Well I hope you enjoyed my little how to here.
I wish I was going to AWCC , but it just ain’t meant to be I guess. There will be a little bit of my sweat there though , these were fun to make.

Oliver Knives – Official Sponsor of the AWCC 2011

OLIVER KNIVES teams with RECON G6 Challenge and Axial Inc.

Axial Inc. and Recon Crawlers are please to announce OLIVER KNIVES in addition to the 2011 AWCC Sponsors list.

Dwane Oliver, head of Northern New Mexico Rock Crawling RC Club and chapter member of RECON Crawlers, is also a custom knife maker! Oliver Knives is graciously hand making something special for a prize award for the 2011 AWCC Finals at Cisco Grove, CA.

Oliver has recently hand crafted a survival knife while also recently attended his first G6 Challenge. Dwane has named this new knife after the RECON G6 Challenge, the G6 SK. A special Oliver G6 SK is also getting another custom treatment of which will be presented at the 2011 AWCC Finals to the first place winner of the Axial SCX10 G6 Challenge. As Brain Parker, founding member of RECON Crawlers says, “DO WORK! And a very special Oliver G6 SK will be bestowed upon you!”

Dwane Oliver – Custom knife maker since 2004. As many people do, I enjoy a good knife, only problem was I couldn’t afford one. Solution … learn to make knives. I am a self taught maker. I learned a lot from the Internet, a wonderful tool. I began making custom handmade knives in 2004. I do not use grinding jigs or CNC machines, these knives are all hand-made and shaped. I have sold knives all over the United States, Ireland, England , and Australia. I had several knives in the Iraq war and with my sons in the Marine Corps.

As with all of my knives, the G6 SK (G6 denotes the RECON G6 Challenge and SK denotes Survival Knife) is made to stand the test of time. The High Carbon 1095 Steel is precision ground (by my 2 hands) to a rugged size with a durable edge. The handle materials on a G6 SK are chosen for their durability in any conditions, wet or dry, hot or cold. Handles are always textured to give maximum grip , even is slippery situations. Removable Ferrocerium firesteel is placed in the handle to get you out of a tough spot on a cold night. Add a good Para-Cord lanyard, and you have the makings of a real tool for the outdoor adventure seeker. The Kydex sheath is heat molded to each individual knife. The tubular rivets that hold the sheath together are grouped in a Tek-Lok or a Molle-Lok pattern. Handling the G6 SK is truly ambidextrous and can be worn in any direction.
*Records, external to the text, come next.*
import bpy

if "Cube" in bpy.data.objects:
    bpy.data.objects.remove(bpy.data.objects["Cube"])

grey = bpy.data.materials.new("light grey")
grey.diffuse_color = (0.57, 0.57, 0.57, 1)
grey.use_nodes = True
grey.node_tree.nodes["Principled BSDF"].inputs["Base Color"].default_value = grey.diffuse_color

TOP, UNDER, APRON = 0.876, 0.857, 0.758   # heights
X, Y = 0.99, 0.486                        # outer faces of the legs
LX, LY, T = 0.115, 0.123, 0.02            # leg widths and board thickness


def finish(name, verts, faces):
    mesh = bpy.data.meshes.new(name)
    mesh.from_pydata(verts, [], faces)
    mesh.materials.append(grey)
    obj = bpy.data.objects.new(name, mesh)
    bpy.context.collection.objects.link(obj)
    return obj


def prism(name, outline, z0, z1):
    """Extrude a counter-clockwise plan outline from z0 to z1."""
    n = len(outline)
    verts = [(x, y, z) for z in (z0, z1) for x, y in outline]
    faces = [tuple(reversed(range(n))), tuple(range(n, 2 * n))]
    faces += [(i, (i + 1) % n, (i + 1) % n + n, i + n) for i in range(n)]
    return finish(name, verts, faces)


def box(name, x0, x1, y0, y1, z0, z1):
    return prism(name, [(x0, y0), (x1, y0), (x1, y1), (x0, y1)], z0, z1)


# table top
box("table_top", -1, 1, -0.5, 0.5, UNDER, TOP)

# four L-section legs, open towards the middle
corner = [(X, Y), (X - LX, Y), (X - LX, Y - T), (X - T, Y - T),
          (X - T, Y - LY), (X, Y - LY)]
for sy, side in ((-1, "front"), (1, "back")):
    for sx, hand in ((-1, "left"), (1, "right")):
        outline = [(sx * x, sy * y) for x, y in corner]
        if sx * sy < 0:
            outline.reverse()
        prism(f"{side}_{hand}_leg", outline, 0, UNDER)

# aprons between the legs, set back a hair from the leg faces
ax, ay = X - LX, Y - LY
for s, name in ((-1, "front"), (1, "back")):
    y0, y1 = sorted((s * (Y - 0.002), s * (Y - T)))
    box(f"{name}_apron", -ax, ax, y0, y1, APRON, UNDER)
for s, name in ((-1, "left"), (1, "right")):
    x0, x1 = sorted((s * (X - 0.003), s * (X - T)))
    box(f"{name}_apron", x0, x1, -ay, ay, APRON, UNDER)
example of an Oliver G6 SK:
OLIVER KNIVES teams with RECON G6 Challenge and Axial